New Walt Disney World President Boasts Plans to Improve Cast Member Break Rooms and Morale in Recent Interview
“Orlando Business Journal” recently spent time with new Walt Disney World President Josh D’Amaro during a one-on-one interview. In the story, D’Amaro shared his vision for the Florida parks, as well as improvements underway for existing cast members.
Here are a few highlights from the story, along with a few pieces of context from WDW News Today:
“Our responsibility is we have a lot of guests — many annual pass holders — who come back from time to time. We have a responsibility to make sure the energy we provide doesn’t wane. The way we do that is through all the new stuff that keeps coming via entertainment, cast members and more. It can feel different walking up Main Street from one day or another just by making sure the cast is energized and feel they are part of the story, as well. This place is alive,” D’Amaro said in the interview.
One of D’Amaro big initiatives in his new role is to invest more into improving common areas used daily by cast members, such as the cast member dining halls and break rooms. According to the article, millions of dollars are being used to upgrade the Walt Disney World cast member break areas with things such as better technology and more areas to relax or mingle with other workers as part of Disney’s goal to improve cast member morale.
“We could spend billions of dollars on a new land or attraction, but you need to be putting that money back into the [common areas] or the break rooms to make sure they are equipped so you feel good. To me, it’s a sign of respect to make people feel good about their surroundings,” D’Amaro said.
He also shared details about a new meal plan program Disney offers cast members. Health options are now offered at lower costs.
“Not only do you have to be in the right state of mind to do the job our cast members do, but you also have to feel good physically, too,” D’Amaro said. “It’s tied to feeling better so you can do better on stage and better out in the community and bring that home to your family. So this whole system of the cast experience is important.”

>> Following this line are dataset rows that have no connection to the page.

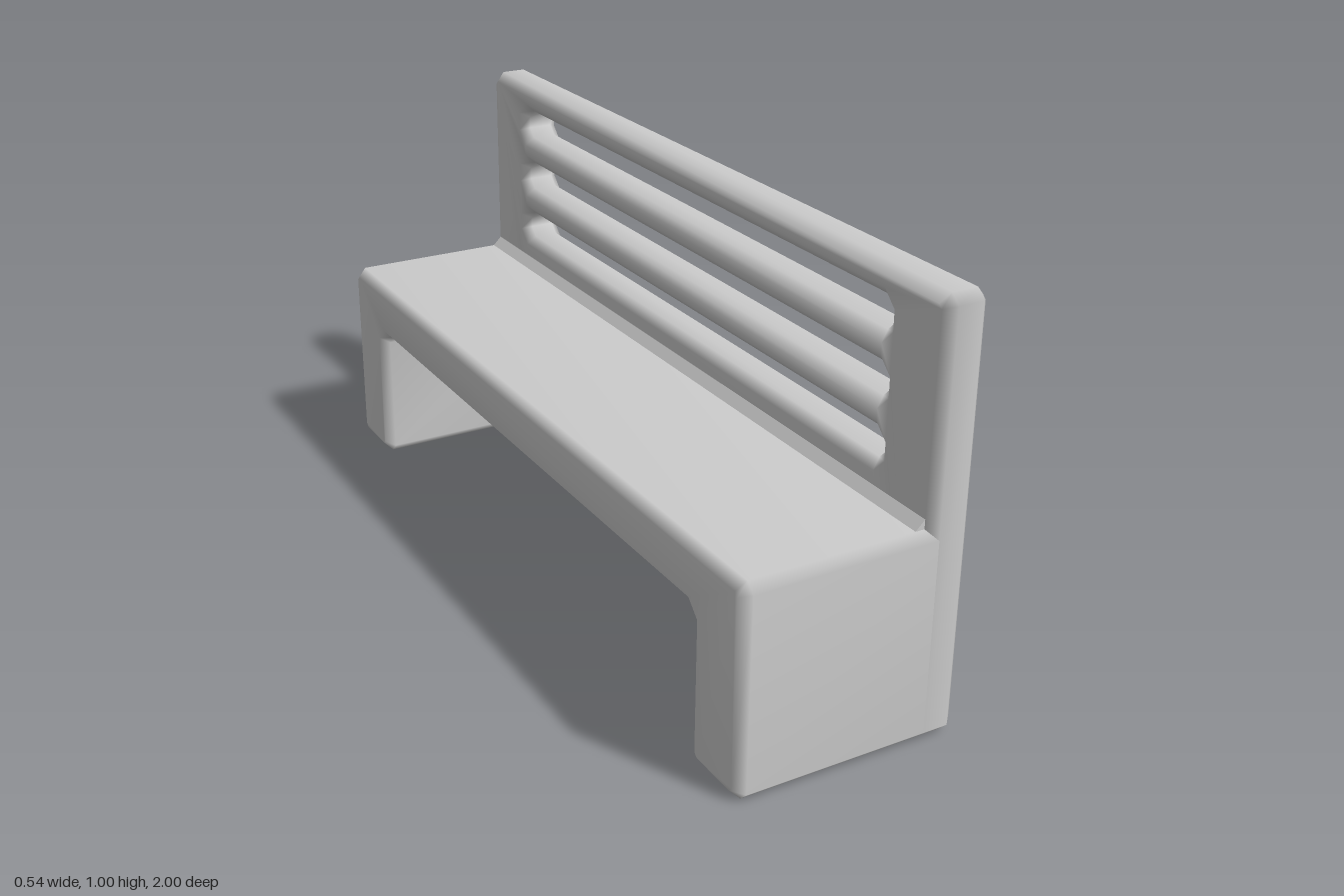
import * as THREE from 'three';
import { mergeVertices } from 'three/addons/utils/BufferGeometryUtils.js';

const C = 0.022; // chamfer size used on every edge
const HALF = 1, LEG = 0.815, UNDER = 0.357;
const BACK = 0.272, FRONT = -0.272, PANEL = 0.167, SEAT_TOP = 0.5;

const material = new THREE.MeshStandardMaterial({ color: 0xcccccc });

// Cuts every corner of a right-angled outline by C
function chamferCorners(corners) {
  const n = corners.length;
  return corners.flatMap((p, i) =>
    [corners[(i + n - 1) % n], corners[(i + 1) % n]].map((q) =>
      p.clone().add(q.clone().sub(p).setLength(C))));
}

const outline = (pairs) => chamferCorners(pairs.map(([u, y]) => new THREE.Vector2(u, y)));

// Upside-down U: two legs joined by a beam, up to the given height
const archShape = (top) => new THREE.Shape(outline([
  [-HALF, 0], [-LEG, 0], [-LEG, UNDER], [LEG, UNDER],
  [LEG, 0], [HALF, 0], [HALF, top], [-HALF, top],
]));

// Chamfered extrusion from x0 to x1 with smooth normals
function slab(name, shape, x0, x1) {
  let geo = new THREE.ExtrudeGeometry(shape, {
    depth: x1 - x0 - 2 * C, bevelThickness: C, bevelSize: C, bevelOffset: -C, bevelSegments: 1,
  });
  geo.translate(0, 0, x0 + C).rotateY(Math.PI / 2);
  geo.deleteAttribute('uv');
  geo.deleteAttribute('normal');
  geo = mergeVertices(geo, 1e-4);
  geo.computeVertexNormals();
  const mesh = new THREE.Mesh(geo, material);
  mesh.name = name;
  return mesh;
}

export function createModel() {
  const bench = new THREE.Group();
  bench.name = 'bench';

  // Seat and legs; the rear end is buried inside the back panel
  bench.add(slab('seatAndLegs', archShape(SEAT_TOP), FRONT, PANEL + 2 * C));

  // Back panel with three slots that leave the rails
  const panel = archShape(1);
  for (const [low, high] of [[0.576, 0.645], [0.715, 0.789], [0.859, 0.933]]) {
    panel.holes.push(new THREE.Path(outline([
      [-LEG, low], [-LEG, high], [LEG, high], [LEG, low],
    ])));
  }
  bench.add(slab('backrest', panel, PANEL, BACK));

  // Sloped strip where the seat meets the backrest
  const strip = new THREE.Shape([
    new THREE.Vector2(PANEL - C, SEAT_TOP),
    new THREE.Vector2(PANEL + 0.005, SEAT_TOP - 0.005),
    new THREE.Vector2(PANEL, SEAT_TOP + C),
  ]);
  const length = 2 * (HALF - C);
  const stripGeo = new THREE.ExtrudeGeometry(strip, { depth: length, bevelEnabled: false });
  stripGeo.translate(0, 0, -length / 2);
  const fillet = new THREE.Mesh(stripGeo, material);
  fillet.name = 'seatFillet';
  bench.add(fillet);

  return bench;
}
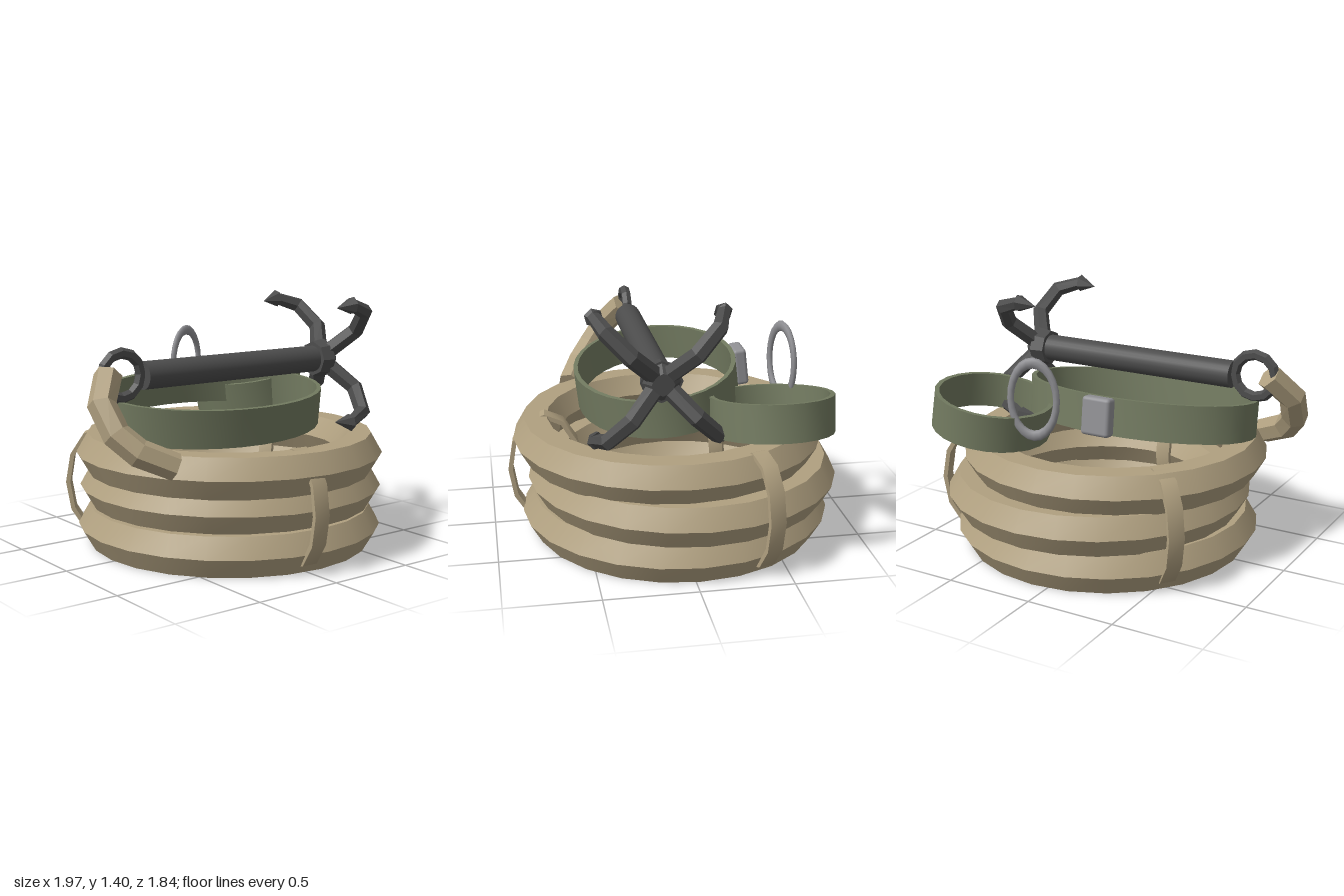
import * as THREE from 'three';
import { toCreasedNormals } from 'three/addons/utils/BufferGeometryUtils.js';
import { RoundedBoxGeometry } from 'three/addons/geometries/RoundedBoxGeometry.js';

const mat = (color, flatShading = false) => new THREE.MeshStandardMaterial({ color, flatShading });
const rope = mat(0xb0a080), ropeFlat = mat(0xb0a080, true);
const canvas = mat(0x727a60), metal = mat(0x909094);
const iron = mat(0x4c4c4c), ironFlat = mat(0x4c4c4c, true);

function add(parent, name, geometry, material, x = 0, y = 0, z = 0) {
  const mesh = new THREE.Mesh(geometry, material);
  mesh.name = name;
  mesh.position.set(x, y, z);
  parent.add(mesh);
  return mesh;
}

// Flat strip bent into an oval, its width centred along z
function ovalStrip(rx, ry, thickness, width, segments) {
  const shape = new THREE.Shape().absellipse(0, 0, rx, ry, 0, Math.PI * 2);
  shape.holes.push(new THREE.Path().absellipse(0, 0, rx - thickness, ry - thickness, 0, Math.PI * 2));
  const g = new THREE.ExtrudeGeometry(shape, { depth: width, bevelEnabled: false, curveSegments: segments / 2 });
  return toCreasedNormals(g.translate(0, 0, -width / 2), 0.7);
}

// Sided bar along points with a radius at each; ref is the normal of the bend
function sweep(points, radii, sides, ref) {
  const pts = points.map(p => new THREE.Vector3(...p));
  const last = pts.length - 1, rings = [];
  pts.forEach((p, i) => {
    const into = p.clone().sub(pts[Math.max(i - 1, 0)]).normalize();
    const t = pts[Math.min(i + 1, last)].clone().sub(p).normalize().add(into).normalize();
    const u = ref.clone().cross(t).normalize(), v = t.clone().cross(u);
    const ring = r => Array.from({ length: sides }, (_, j) => {
      const a = (j + 0.5) / sides * Math.PI * 2;
      return p.clone().addScaledVector(u, r * Math.cos(a)).addScaledVector(v, r * Math.sin(a));
    });
    if (i === 0) rings.push(ring(0));
    rings.push(ring(radii[i]));
    if (i === last && radii[i] > 0) rings.push(ring(0));
  });
  const pos = [];
  const tri = (a, b, c) => {
    if (a.distanceTo(b) > 1e-6 && b.distanceTo(c) > 1e-6 && c.distanceTo(a) > 1e-6)
      for (const q of [a, b, c]) pos.push(q.x, q.y, q.z);
  };
  for (let i = 0; i + 1 < rings.length; i++)
    for (let j = 0; j < sides; j++) {
      const k = (j + 1) % sides;
      tri(rings[i][j], rings[i][k], rings[i + 1][k]);
      tri(rings[i][j], rings[i + 1][k], rings[i + 1][j]);
    }
  const g = new THREE.BufferGeometry();
  g.setAttribute('position', new THREE.Float32BufferAttribute(pos, 3));
  g.computeVertexNormals();
  return g;
}

export function createModel() {
  const model = new THREE.Group();
  model.name = 'coiledGrapplingRope';

  // Three stacked, slightly shifted rope coils
  const coil = toCreasedNormals(new THREE.TorusGeometry(0.738, 0.127, 6, 24).rotateX(-Math.PI / 2), 0.6);
  [[0.095, 0.11, -0.025], [0.13, 0.325, -0.06], [0.065, 0.535, 0.015]]
    .forEach(p => add(model, 'ropeCoil', coil, rope, ...p));

  // Ties looped around the coils: centre x, z and outward direction x, z
  const tie = ovalStrip(0.21, 0.325, 0.025, 0.09, 12);
  [[0, 0.7, -0.08, 1], [0.77, -0.35, 0.96, -0.29], [-0.48, -0.47, -0.8, -0.6]].forEach(([x, z, dx, dz]) => {
    add(model, 'coilTie', tie, rope, x, 0.33, z).rotation.y = Math.atan2(-dz, dx);
  });

  // Large belt loop with its buckle block
  const belt = new THREE.Group();
  belt.name = 'belt';
  belt.position.set(-0.08, 0.8, 0.055);
  belt.rotation.x = 0.115;
  add(belt, 'beltLoop', ovalStrip(0.685, 0.455, 0.025, 0.205, 32).rotateX(-Math.PI / 2), canvas);
  add(belt, 'buckle', new RoundedBoxGeometry(0.17, 0.21, 0.075, 2, 0.02), metal, 0, 0, -0.485);
  model.add(belt);

  // Small belt loop
  add(model, 'smallBeltLoop', ovalStrip(0.33, 0.33, 0.025, 0.2, 24).rotateX(-Math.PI / 2), canvas, 0.58, 0.79, -0.46)
    .rotation.z = 0.17;

  // Upright oval metal ring
  const ring = add(model, 'metalRing', new THREE.TorusGeometry(0.2, 0.03, 8, 24), metal, 0.207, 0.95, -0.605);
  ring.scale.set(0.63, 1, 0.5);
  ring.rotation.y = 0.3;

  // Grappling hook lying along x
  const hook = new THREE.Group();
  hook.name = 'grapplingHook';
  hook.position.set(0, 1.02, 0.14);
  const rod = (name, r0, r1, x0, x1, sides, material) => add(hook, name,
    new THREE.CylinderGeometry(r1, r0, x1 - x0, sides).rotateZ(-Math.PI / 2), material, (x0 + x1) / 2);
  rod('shaft', 0.075, 0.075, -0.6, 0.6, 24, iron);
  rod('collar', 0.1, 0.112, 0.58, 0.66, 8, ironFlat);
  rod('hub', 0.1, 0.06, 0.66, 0.71, 8, ironFlat);
  add(hook, 'eye', new THREE.TorusGeometry(0.118, 0.03, 6, 12), ironFlat, -0.73, 0.01, 0);
  const prong = sweep(
    [[0.65, 0.03, 0], [0.76, 0.235, 0], [0.71, 0.405, 0], [0.58, 0.465, 0], [0.575, 0.466, 0], [0.47, 0.45, 0]],
    [0.05, 0.048, 0.045, 0.036, 0.05, 0], 6, new THREE.Vector3(0, 0, 1));
  for (let i = 0; i < 4; i++)
    add(hook, 'prong', prong, ironFlat).rotation.x = Math.PI / 4 + i * Math.PI / 2;
  model.add(hook);

  // Rope end running from the eye down to the top coil
  add(model, 'ropeEnd', sweep(
    [[-0.81, 1.04, 0.14], [-0.91, 0.91, 0.24], [-0.89, 0.77, 0.34], [-0.81, 0.68, 0.42], [-0.64, 0.6, 0.5]],
    [0.075, 0.075, 0.075, 0.075, 0.072], 6, new THREE.Vector3(0, 0.64, 0.77)), ropeFlat);

  return model;
}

According to “Orlando Business Journal,” D’Amaro seemed genuinely interested in how each person’s career started with Disney, what they liked about the job, how he could help make it better and a general curiosity to learn about their everyday duties. D’Amaro is also interested in what ideas cast members can bring to Walt Disney World. He likes to get firsthand feedback on activity, issues or even to fish for any great ideas.
D’Amaro doesn’t forget the impact the parks have to the cast members’ backyard: Central Florida.
“As much as I feel honored, it’s also a burden. I can remember when I was the president of Disneyland, Walt’s apartment sits above the fire station and that’s where I had my first meeting with the former president of Disneyland. And there we were, sitting up there in Walt’s apartment talking about this legacy and I couldn’t believe I was in the role to carry it on. I think about that all the time,” D’Amaro said in the interview.
Finally in the article, D’Amaro shared a cast member story with the reporter:
“He touches the handkerchief in his jacket again, finally taking it out and unfolding it. Front and center on the white fabric is a face billions of people know around the world — Mickey Mouse — but this time, with a broom in his hand… As I was leaving Disneyland, one of the things the team did to say farewell is, knowing that I loved the cast members there, they gave me a beautiful gift,’ he said holding up the handkerchief to show the symbol of Disney’s custodial team.
‘Each one of my leaders gave me a pocket square because they know I always wear them. So they went into costuming and whatever they felt most passionate about, they cut pieces of cast costumes and gave it to me. So I have about 30 of these, this one that’s [part of] an actual custodial costume, a Tinker Bell one, a guest relations one, another of Buzz Lightyear and more. I try to wear one everyday, it’s really special… Little things are big,’ he said.
‘Particularly for Walt Disney World, you can be overwhelmed with the size of this place. But it’s really the simple things that make the business works. But the moment you forget to say hello to somebody, the power of that simple gesture is huge.'”